Exercise objective: Restate word for word the lines of the material below, from the line with "Matrix.Translation((.555 * math.cos(a), .555" to the line with "e = Vector((s", both lines included, and no others.

Material for the task:
==========

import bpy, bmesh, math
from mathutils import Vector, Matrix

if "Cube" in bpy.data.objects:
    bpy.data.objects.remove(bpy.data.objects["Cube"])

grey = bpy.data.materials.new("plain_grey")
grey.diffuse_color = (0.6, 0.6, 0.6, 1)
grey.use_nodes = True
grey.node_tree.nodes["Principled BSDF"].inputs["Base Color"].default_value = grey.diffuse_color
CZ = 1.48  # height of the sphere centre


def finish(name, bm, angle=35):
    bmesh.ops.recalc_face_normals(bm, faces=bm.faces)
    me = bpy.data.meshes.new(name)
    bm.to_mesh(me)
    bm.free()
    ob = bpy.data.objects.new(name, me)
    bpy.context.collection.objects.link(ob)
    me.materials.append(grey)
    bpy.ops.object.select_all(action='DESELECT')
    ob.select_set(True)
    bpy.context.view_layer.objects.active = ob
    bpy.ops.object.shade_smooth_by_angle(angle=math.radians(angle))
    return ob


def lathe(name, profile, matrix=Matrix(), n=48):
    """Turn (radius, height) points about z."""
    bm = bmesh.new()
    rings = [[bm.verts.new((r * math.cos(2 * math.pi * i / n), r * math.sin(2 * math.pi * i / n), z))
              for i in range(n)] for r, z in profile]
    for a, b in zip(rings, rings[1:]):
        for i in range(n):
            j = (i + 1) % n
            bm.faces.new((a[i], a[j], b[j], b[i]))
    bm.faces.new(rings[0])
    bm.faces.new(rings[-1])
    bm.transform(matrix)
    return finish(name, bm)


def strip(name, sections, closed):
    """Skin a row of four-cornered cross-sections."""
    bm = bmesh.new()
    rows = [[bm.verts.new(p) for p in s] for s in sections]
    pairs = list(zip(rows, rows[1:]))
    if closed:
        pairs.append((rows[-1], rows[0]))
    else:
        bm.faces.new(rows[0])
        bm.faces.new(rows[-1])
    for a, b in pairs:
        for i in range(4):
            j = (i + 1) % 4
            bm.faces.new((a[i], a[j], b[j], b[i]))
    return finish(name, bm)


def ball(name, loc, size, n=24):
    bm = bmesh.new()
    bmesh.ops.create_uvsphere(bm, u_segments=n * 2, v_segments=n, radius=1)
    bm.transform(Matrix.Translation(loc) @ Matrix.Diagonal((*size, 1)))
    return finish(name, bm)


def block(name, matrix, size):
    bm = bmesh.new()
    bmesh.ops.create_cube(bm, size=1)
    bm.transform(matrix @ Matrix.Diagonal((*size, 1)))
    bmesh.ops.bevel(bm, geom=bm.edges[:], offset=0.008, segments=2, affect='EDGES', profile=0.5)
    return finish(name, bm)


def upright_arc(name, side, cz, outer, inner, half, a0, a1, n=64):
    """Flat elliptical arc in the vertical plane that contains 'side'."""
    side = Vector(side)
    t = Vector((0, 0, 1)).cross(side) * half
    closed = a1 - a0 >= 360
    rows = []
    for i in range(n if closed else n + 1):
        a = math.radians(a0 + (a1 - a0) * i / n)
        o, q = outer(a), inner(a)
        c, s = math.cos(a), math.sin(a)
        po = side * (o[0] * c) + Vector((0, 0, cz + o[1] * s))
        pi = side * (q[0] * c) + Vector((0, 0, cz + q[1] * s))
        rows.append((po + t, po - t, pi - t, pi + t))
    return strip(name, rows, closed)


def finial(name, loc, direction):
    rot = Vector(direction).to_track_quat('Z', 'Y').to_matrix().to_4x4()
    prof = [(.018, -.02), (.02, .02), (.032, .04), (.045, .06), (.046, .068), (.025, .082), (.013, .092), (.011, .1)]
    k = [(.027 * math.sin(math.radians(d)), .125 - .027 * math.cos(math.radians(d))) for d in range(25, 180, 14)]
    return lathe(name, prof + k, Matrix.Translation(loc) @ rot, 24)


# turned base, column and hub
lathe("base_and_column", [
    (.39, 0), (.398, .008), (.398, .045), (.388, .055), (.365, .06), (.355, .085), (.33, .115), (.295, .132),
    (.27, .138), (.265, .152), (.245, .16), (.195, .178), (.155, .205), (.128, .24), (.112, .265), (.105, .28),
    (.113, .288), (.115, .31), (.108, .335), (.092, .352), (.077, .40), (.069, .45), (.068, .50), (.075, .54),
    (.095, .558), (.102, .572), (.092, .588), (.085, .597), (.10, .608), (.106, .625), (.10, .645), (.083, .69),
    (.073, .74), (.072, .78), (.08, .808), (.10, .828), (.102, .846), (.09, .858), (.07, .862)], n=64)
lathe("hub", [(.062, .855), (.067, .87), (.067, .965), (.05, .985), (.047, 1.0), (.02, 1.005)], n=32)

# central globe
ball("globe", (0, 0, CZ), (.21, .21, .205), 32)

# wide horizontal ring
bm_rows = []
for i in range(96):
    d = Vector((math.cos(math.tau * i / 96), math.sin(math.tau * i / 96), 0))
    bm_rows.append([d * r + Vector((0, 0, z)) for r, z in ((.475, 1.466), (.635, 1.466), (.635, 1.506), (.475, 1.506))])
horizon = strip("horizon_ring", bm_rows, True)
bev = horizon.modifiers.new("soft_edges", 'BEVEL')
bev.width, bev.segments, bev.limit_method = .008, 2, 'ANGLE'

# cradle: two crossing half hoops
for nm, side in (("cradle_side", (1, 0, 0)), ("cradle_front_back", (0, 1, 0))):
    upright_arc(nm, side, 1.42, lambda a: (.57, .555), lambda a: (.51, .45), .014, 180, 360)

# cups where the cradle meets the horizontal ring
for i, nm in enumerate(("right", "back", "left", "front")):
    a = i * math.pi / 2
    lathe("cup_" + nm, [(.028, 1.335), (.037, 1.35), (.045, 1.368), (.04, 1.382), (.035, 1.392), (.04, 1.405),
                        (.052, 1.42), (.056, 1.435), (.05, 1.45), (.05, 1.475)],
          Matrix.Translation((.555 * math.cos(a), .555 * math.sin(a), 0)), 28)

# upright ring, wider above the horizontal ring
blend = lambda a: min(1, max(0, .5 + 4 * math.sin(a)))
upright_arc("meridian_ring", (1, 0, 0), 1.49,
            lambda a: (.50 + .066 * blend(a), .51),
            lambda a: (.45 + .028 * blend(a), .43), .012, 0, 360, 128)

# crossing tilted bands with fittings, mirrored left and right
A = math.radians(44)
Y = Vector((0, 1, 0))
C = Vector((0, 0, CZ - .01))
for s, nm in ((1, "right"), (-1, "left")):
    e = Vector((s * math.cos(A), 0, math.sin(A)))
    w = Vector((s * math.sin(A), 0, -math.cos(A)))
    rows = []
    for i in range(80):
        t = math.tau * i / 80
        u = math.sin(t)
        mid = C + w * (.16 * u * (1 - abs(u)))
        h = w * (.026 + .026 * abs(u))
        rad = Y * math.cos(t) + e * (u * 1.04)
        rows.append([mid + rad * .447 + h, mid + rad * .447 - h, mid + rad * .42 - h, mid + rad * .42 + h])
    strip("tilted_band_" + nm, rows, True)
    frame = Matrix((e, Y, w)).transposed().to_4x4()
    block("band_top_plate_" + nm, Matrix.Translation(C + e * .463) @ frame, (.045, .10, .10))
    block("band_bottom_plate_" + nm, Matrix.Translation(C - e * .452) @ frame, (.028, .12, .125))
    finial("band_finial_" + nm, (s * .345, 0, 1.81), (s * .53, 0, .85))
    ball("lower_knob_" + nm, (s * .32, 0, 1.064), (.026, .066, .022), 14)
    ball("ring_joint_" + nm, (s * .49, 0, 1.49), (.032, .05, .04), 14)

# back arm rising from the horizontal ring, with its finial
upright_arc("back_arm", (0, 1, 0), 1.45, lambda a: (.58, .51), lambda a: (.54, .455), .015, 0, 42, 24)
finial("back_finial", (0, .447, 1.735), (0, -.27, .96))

==========

Solved exercise:
          Matrix.Translation((.555 * math.cos(a), .555 * math.sin(a), 0)), 28)

# upright ring, wider above the horizontal ring
blend = lambda a: min(1, max(0, .5 + 4 * math.sin(a)))
upright_arc("meridian_ring", (1, 0, 0), 1.49,
            lambda a: (.50 + .066 * blend(a), .51),
            lambda a: (.45 + .028 * blend(a), .43), .012, 0, 360, 128)

# crossing tilted bands with fittings, mirrored left and right
A = math.radians(44)
Y = Vector((0, 1, 0))
C = Vector((0, 0, CZ - .01))
for s, nm in ((1, "right"), (-1, "left")):
    e = Vector((s * math.cos(A), 0, math.sin(A)))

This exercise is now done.